PPP/C challenges validity of APNU/AFC’s election petitions
— coalition says complied with all legal requirements
The ruling People’s Progressive Party/Civic (PPP/C) has asked the High Court to throw out both of the APNU/AFC Coalition’s petitions that challenge the outcome of the March 2, 2020 National and Regional Elections.
During the virtual case management conference on Thursday, Trinidadian Senior Counsel Douglas Mendes, appearing on behalf of the PPP/C, raised a point in relation to service of the petitions.
He contended that PPP/C’s General Secretary Bharrat Jagdeo, who is the fourth named respondent in the case, was not served with the petitions in accordance with established procedures, hence the orders made by the court are not compliant with the relevant rules.
“Essentially, the application will be that the service has not been effected at all on Mr Jagdeo, because the rule that is there to deem the service was not followed in this case,” Mendes indicated.
However, Chief Justice (ag) Roxane George explained that an application was made ex parte for substituted service in both petitions, and based on evidence tendered in both petitions, the court reviewed applications and ordered that there be substituted service to be done via registered post for both petitions. She noted that those orders still stand.
But according to the SC Mendes, proper service was not followed in either, and flawed service would essentially amount to nonservice, hence both petitions would be a nullity in their entirety.
“While the [court] order stands, the application and order were not in accordance with the rule. In election petition matters, as we would know, the rules are required to be very strictly followed, certainly in relation to service, and the opportunities that are allowed to a petitioner who does not serve within time – of course, as you know My Lady, if you don’t serve within time, the petition is a nullity. The way you get out of the requirement that you served within particular period of time is that you make an application under the rule, and what we’re saying provisionally is that the application and/or the order did not comply with the rule, and therefore service has not been effected properly,” the Trinidadian lawyer asserted.
However, Mendes informed the court that because his client did not receive all the documents, including the formal court order, this is a preliminary position. As such, he requested time to finalise a position and subsequently file a formal application on this issue, if necessary.
In this sense, the acting Chief Justice had also raised a concern on service during Thursday’s case management hearing. In fact, she pointed out that service of the petition on the second named respondent in the matters – APNU/AFC’s David Granger – was “out of time”.
She pointed out that according to the rules, the petition must be served within five days of filing on the respondents, but the court records show that the petitions were served until September 25, 2020, when they were filed on September 15.
Nevertheless, Justice George asked SC Mendes to make applications/submissions on the issue he raised, and has set dates for the petitioners and Attorney General Anil Nandlall to respond. This matter is fixed for hearing on November 24 and 25.

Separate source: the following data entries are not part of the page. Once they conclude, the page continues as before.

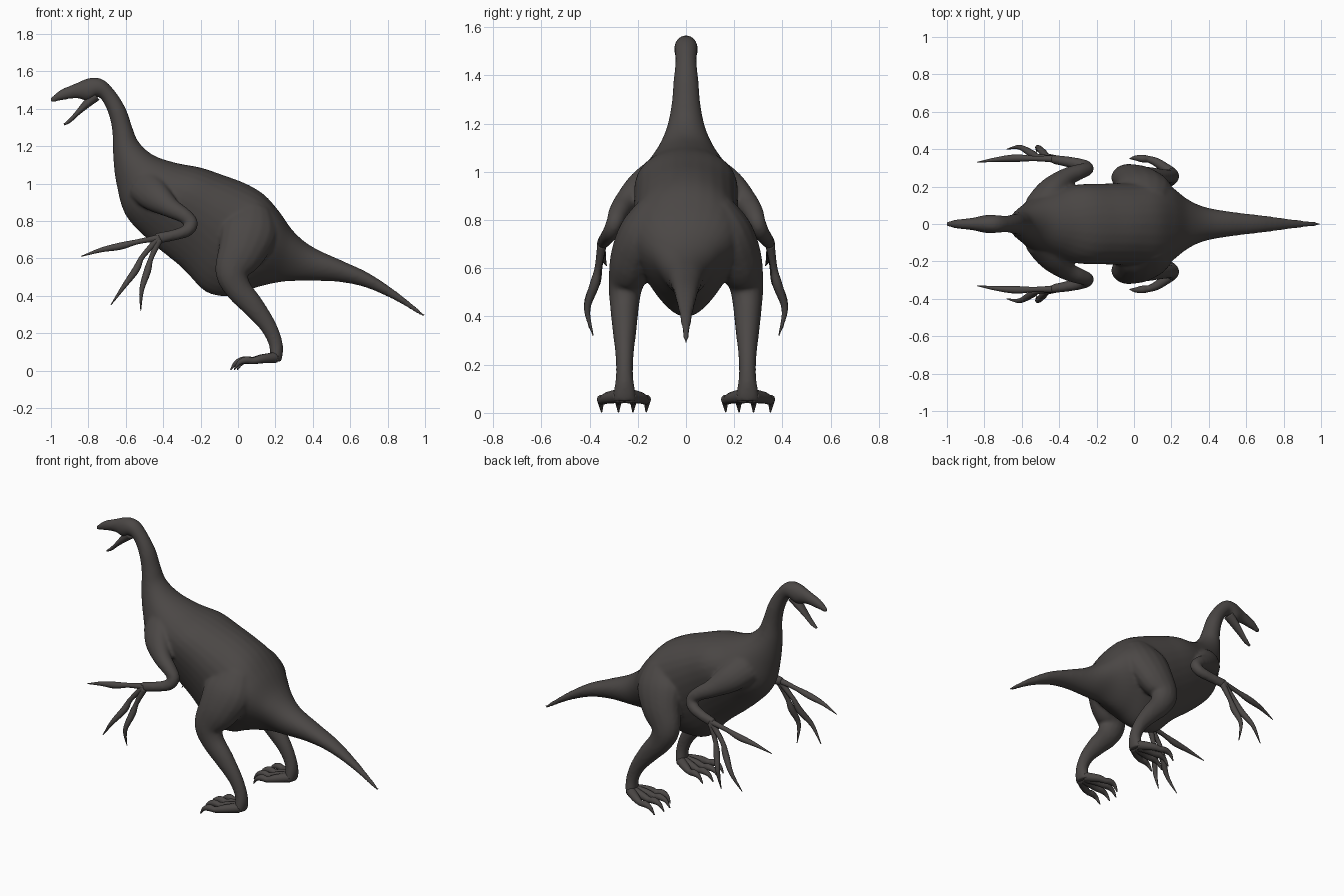
import bpy, bmesh, math
from mathutils import Vector

if "Cube" in bpy.data.objects:
    bpy.data.objects.remove(bpy.data.objects["Cube"], do_unlink=True)

hide = bpy.data.materials.new("dark_brown_grey")
hide.use_nodes = True
COLOUR = (0.070, 0.063, 0.060, 1)
hide.diffuse_color = COLOUR
bsdf = hide.node_tree.nodes["Principled BSDF"]
bsdf.inputs["Base Color"].default_value = COLOUR
bsdf.inputs["Roughness"].default_value = 0.8


def spline(rows, steps):
    """Smooth the rows with a Catmull-Rom curve through every value."""
    rows = [tuple(r) for r in rows]
    ext = [rows[0]] + rows + [rows[-1]]
    out = []
    for a, b, c, d in zip(ext, ext[1:], ext[2:], ext[3:]):
        for i in range(steps):
            t = i / steps
            out.append([q + 0.5 * t * (r - p + t * (2 * p - 5 * q + 4 * r - s
                        + t * (3 * (q - r) + s - p)))
                        for p, q, r, s in zip(a, b, c, d)])
    return out + [list(rows[-1])]


def skin(bm, rings):
    """Bridge a list of point rings into a closed tube."""
    loops = [[bm.verts.new(p) for p in ring] for ring in rings]
    for a, b in zip(loops, loops[1:]):
        for i in range(len(a)):
            j = (i + 1) % len(a)
            bm.faces.new((a[i], a[j], b[j], b[i]))
    bm.faces.new(loops[0][::-1])
    bm.faces.new(loops[-1])


def limb(bm, rows, side=1, sides=16, steps=5):
    """Tube through rows of x, y, z, sideways radius, fore-and-aft radius."""
    pts = spline(rows, steps)
    centres = [Vector((p[0], side * p[1], p[2])) for p in pts]
    rings = []
    for i, p in enumerate(pts):
        along = (centres[min(i + 1, len(pts) - 1)] - centres[max(i - 1, 0)]).normalized()
        across = Vector((0, 1, 0))
        across = (across - along * along.dot(across)).normalized()
        other = along.cross(across)
        ring = []
        for k in range(sides):
            a = math.tau * k / sides
            ring.append(centres[i] + across * p[3] * math.cos(a)
                        + other * p[-1] * math.sin(a))
        rings.append(ring)
    skin(bm, rings)


def trunk(bm, rows, sides=32, steps=5):
    """Loft through rows of back x, z, belly x, z, half width, keel."""
    rings = []
    for xt, zt, xb, zb, w, keel in spline(rows, steps):
        mid = Vector(((xt + xb) / 2, 0, (zt + zb) / 2))
        up = Vector(((xt - xb) / 2, 0, (zt - zb) / 2))
        ring = []
        for k in range(sides):
            a = math.tau * k / sides
            y = w * math.cos(a) * (1 + keel * math.sin(a))
            ring.append(mid + up * math.sin(a) + Vector((0, y, 0)))
        rings.append(ring)
    skin(bm, rings)


def finish(name, bm):
    bmesh.ops.recalc_face_normals(bm, faces=bm.faces)
    mesh = bpy.data.meshes.new(name)
    bm.to_mesh(mesh)
    bm.free()
    mesh.materials.append(hide)
    for f in mesh.polygons:
        f.use_smooth = True
    obj = bpy.data.objects.new(name, mesh)
    bpy.context.collection.objects.link(obj)
    return obj


# Head, neck, torso and tail: back point, belly point, half width
HEAD_NECK = [
    (-1, 1.46, -1, 1.43, .012), (-.95, 1.5, -.94, 1.445, .025),
    (-.87, 1.535, -.86, 1.455, .033), (-.79, 1.565, -.8, 1.44, .048),
    (-.72, 1.555, -.75, 1.465, .048), (-.655, 1.49, -.715, 1.425, .044),
    (-.6, 1.4, -.685, 1.35, .052), (-.565, 1.3, -.67, 1.26, .06),
    (-.53, 1.22, -.667, 1.14, .08)]
TORSO_TAIL = [
    (-.45, 1.15, -.65, 1, .12), (-.33, 1.11, -.6, .83, .175),
    (-.2, 1.085, -.47, .69, .2), (-.08, 1.045, -.3, .55, .205),
    (.04, 1, -.17, .42, .21), (.14, .94, -.03, .4, .215),
    (.22, .85, .1, .445, .2), (.3, .74, .24, .475, .13),
    (.4, .66, .37, .48, .088), (.55, .59, .53, .475, .062),
    (.7, .52, .68, .445, .045), (.85, .42, .84, .375, .025),
    (1, .3, .99, .285, .009)]

# Shoulder to wrist, and hip to heel
ARM = [
    (-.5, .1, .99, .07, .1), (-.44, .185, .93, .065, .085),
    (-.36, .25, .87, .05, .055), (-.29, .28, .83, .042, .042),
    (-.25, .295, .79, .036, .036), (-.27, .312, .75, .034, .034),
    (-.34, .33, .725, .03, .03), (-.44, .347, .705, .024, .03)]
LEG = [
    (.08, .12, .86, .07, .1), (.06, .175, .75, .1, .15),
    (.02, .22, .64, .095, .13), (-.03, .25, .53, .072, .093),
    (0, .255, .44, .06, .072), (.08, .255, .345, .05, .06),
    (.16, .255, .24, .038, .045), (.2, .255, .15, .036, .038),
    (.205, .255, .09, .046, .035), (.2, .255, .05, .05, .03)]

# Fused body: the remesh blends the limbs into the torso
bm = bmesh.new()
trunk(bm, [r + (0,) for r in HEAD_NECK]
      + [r + (.35 if i in range(2, 8) else .12,) for i, r in enumerate(TORSO_TAIL)])
for side in (-1, 1):
    limb(bm, ARM, side)
    limb(bm, LEG, side)
body = finish("body", bm)
fuse = body.modifiers.new("fuse", 'REMESH')
fuse.mode = 'VOXEL'
fuse.voxel_size = 0.01
fuse.use_smooth_shade = True
soften = body.modifiers.new("soften", 'SMOOTH')
soften.factor = 0.5
soften.iterations = 6

# Open lower jaw
bm = bmesh.new()
limb(bm, [(-.76, 0, 1.47, .035, .03), (-.81, 0, 1.425, .03, .022),
          (-.86, 0, 1.375, .022, .013), (-.9, 0, 1.335, .016, .01),
          (-.93, 0, 1.315, .008, .005)])
finish("lower_jaw", bm)

# Finger bones with knuckles, ending in long curved claws
FINGER_RADII = (.02, .014, .02, .013, .002)
FINGERS = {
    "front_finger": [(-.42, .348, .71), (-.53, .35, .69), (-.63, .352, .665),
                     (-.73, .345, .645), (-.84, .33, .61)],
    "middle_finger": [(-.42, .348, .71), (-.51, .36, .61), (-.545, .375, .54),
                      (-.61, .41, .45), (-.68, .4, .35)],
    "back_finger": [(-.42, .348, .7), (-.465, .365, .6), (-.485, .38, .53),
                    (-.515, .41, .43), (-.52, .385, .32)]}

# Toes: sideways spread at the tip and reach
TOES = {"inner_toe": (-.09, .85), "second_toe": (-.035, 1),
        "third_toe": (.025, 1), "outer_toe": (.095, .92)}

for label, side in (("left", -1), ("right", 1)):
    for name, path in FINGERS.items():
        bm = bmesh.new()
        limb(bm, [p + (r,) for p, r in zip(path, FINGER_RADII)], side, 10)
        finish(label + "_" + name, bm)
    for name, (spread, reach) in TOES.items():
        bm = bmesh.new()
        rows = [(.2 - reach * d, .255 + spread * s, z, r) for d, s, z, r in (
            (0, .2, .07, .03), (.08, .75, .062, .024), (.13, .95, .052, .018),
            (.17, 1, .056, .02), (.21, 1.03, .042, .013), (.24, 1, .004, .003))]
        limb(bm, rows, side, 10)
        finish(label + "_" + name, bm)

However, during a press briefing following the case management hearing, Senior Counsel Roysdale Forde, who is part of the legal team in the first petition, is confident that Coalition has complied with all the legal requirements in filing both election petitions.
“I am satisfied that we would have complied with all the legal requirements in relation to the elections petitions and the laws governing them… To clarify, we complied with every material particular in respect of these election petitions,” Forde contended.
The Senior Counsel further told the media that the party is pleased with the fact that the court recognises the urgency in dealing with these matters.
“We expect that these election petitions would be heard and determined quickly and in favour of the petitioners who would have filed them,” he added.
Meanwhile, Attorney General Anil Nandlall, commenting on Thursday’s hearing, emphasised the importance of the rules and procedures of the National Assembly (Validity of Elections) Act peculiar to the election petitions.
“If there is noncompliance with any of the procedural steps or procedure, or there if any violation of any of the timeframes prescribed for proceedings to be done or steps to be taken, those deviations, those violations, those non-observations of either those rules, regulations, procedures or timeframes, can be fatal and can cause the petition to be dismissed without any further hearing,” Nandlall explained.
The Attorney General, who has a “roving jurisdiction” and has the liberty to address any issue of law, outlined that the procedures for election petitions are far different from the normal civil litigations, where a judge might have the latitude to forgive a violation of noncompliance with timeframes.
“Those jurisdictions and discretions do not exist in an election petition… You get one bite of the cherry so to speak, and if you don’t comply, well, that’s too bad for you,” AG Nandlall asserted.